Required action —
Repeat precisely the span of lines below that opens with the line containing "for x, y in" and closes with the line containing "point(.98, 0, .33), point(.82, -.035, .145), point(.1, -1, .1))", both included.

(Dataset entries)
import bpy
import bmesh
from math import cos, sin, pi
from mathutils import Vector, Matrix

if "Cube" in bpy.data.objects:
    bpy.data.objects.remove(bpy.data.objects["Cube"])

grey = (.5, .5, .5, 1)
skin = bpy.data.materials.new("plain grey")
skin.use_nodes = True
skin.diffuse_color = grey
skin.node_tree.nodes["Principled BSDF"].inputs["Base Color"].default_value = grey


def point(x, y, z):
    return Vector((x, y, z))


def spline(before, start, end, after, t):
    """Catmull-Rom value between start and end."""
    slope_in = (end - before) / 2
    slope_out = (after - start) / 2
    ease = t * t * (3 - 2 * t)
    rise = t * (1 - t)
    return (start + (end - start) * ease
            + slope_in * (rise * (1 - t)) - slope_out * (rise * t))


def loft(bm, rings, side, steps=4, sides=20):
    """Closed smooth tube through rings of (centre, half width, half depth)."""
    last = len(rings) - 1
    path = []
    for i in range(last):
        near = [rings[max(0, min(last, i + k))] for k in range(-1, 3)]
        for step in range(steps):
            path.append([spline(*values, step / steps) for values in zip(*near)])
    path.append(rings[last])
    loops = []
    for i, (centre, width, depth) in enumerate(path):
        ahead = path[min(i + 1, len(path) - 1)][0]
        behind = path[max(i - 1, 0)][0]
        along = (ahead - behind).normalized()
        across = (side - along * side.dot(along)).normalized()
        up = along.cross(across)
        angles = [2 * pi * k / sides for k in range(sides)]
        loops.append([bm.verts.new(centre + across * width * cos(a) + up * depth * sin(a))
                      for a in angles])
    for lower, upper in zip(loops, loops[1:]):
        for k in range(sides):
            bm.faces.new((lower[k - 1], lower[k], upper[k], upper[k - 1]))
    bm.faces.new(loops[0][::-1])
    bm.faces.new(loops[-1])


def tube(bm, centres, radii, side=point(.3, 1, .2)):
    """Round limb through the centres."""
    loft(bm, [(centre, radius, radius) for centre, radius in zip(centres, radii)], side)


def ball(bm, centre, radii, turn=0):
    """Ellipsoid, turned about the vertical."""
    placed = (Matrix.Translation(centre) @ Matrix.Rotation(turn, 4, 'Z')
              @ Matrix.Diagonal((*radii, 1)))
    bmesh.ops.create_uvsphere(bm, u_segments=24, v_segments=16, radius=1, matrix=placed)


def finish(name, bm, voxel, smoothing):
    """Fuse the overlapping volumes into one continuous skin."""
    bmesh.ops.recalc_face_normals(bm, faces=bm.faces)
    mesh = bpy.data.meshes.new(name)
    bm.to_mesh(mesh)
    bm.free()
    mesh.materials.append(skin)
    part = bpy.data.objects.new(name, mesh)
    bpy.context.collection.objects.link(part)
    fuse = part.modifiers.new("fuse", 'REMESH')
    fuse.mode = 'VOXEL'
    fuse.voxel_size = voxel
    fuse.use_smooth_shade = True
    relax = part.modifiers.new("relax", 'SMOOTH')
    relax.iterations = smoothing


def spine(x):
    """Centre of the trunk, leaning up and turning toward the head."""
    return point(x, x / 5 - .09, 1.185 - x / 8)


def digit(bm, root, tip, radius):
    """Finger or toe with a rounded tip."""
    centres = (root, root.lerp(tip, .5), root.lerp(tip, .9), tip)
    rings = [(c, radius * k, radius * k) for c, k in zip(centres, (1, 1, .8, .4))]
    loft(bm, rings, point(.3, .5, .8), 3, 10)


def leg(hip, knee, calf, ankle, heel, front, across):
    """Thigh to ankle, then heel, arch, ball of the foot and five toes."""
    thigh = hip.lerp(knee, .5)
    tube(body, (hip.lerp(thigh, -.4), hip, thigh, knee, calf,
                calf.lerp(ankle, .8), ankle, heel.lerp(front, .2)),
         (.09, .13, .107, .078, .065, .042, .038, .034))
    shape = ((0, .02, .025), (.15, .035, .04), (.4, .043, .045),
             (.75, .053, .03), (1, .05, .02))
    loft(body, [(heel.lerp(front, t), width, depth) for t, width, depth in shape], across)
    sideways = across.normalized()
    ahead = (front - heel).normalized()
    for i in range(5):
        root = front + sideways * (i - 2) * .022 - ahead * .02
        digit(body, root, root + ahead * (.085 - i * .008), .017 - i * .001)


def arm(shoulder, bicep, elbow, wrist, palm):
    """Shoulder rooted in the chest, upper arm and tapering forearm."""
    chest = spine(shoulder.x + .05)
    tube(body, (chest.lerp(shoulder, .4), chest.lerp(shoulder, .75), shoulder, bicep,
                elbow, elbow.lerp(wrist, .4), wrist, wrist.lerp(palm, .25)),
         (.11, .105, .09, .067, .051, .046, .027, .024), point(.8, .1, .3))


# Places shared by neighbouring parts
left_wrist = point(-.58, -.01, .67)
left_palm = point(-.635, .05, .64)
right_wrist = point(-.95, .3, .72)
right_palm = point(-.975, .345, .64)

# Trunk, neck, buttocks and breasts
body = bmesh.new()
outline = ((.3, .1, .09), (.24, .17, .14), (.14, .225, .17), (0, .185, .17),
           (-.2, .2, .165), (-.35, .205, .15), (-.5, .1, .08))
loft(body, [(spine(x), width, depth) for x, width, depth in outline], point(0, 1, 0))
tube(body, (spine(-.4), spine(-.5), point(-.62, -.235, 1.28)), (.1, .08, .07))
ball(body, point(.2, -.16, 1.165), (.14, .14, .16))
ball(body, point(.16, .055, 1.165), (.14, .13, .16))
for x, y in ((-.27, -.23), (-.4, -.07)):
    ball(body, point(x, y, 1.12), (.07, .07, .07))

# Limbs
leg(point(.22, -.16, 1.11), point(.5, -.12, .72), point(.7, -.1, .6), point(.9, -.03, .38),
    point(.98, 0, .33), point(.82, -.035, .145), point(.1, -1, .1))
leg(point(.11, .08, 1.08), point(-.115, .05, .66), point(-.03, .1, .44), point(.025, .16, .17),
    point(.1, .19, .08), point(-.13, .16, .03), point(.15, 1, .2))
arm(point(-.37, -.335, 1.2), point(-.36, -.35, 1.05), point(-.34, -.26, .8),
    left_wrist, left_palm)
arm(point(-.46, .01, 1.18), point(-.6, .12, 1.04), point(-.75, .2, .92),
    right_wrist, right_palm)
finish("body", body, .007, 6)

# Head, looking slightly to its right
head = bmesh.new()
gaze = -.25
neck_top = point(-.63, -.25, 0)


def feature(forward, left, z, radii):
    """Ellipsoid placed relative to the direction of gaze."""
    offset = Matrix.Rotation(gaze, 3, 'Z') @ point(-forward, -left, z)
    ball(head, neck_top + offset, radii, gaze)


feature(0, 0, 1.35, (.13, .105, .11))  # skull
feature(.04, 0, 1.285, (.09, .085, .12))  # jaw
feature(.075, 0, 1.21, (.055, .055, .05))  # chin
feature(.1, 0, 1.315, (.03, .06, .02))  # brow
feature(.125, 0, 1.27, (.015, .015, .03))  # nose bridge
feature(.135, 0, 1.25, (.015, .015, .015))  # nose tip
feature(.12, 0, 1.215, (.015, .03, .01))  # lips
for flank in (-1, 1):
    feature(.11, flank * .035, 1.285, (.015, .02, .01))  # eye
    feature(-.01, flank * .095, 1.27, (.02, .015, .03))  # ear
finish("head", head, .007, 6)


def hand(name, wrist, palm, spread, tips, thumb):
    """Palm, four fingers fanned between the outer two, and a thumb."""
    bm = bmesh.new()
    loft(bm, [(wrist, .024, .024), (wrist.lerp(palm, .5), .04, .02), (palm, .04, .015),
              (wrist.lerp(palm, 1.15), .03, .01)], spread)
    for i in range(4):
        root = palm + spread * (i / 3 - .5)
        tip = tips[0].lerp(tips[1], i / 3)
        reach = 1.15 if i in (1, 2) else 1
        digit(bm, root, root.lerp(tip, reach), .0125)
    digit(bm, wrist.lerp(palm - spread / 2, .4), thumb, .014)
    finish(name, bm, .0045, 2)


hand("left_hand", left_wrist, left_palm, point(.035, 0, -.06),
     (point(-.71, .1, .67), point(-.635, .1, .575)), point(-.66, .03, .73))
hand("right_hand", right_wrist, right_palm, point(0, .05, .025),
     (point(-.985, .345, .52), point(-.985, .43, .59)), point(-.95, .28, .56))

Exercise output —
for x, y in ((-.27, -.23), (-.4, -.07)):
    ball(body, point(x, y, 1.12), (.07, .07, .07))

# Limbs
leg(point(.22, -.16, 1.11), point(.5, -.12, .72), point(.7, -.1, .6), point(.9, -.03, .38),
    point(.98, 0, .33), point(.82, -.035, .145), point(.1, -1, .1))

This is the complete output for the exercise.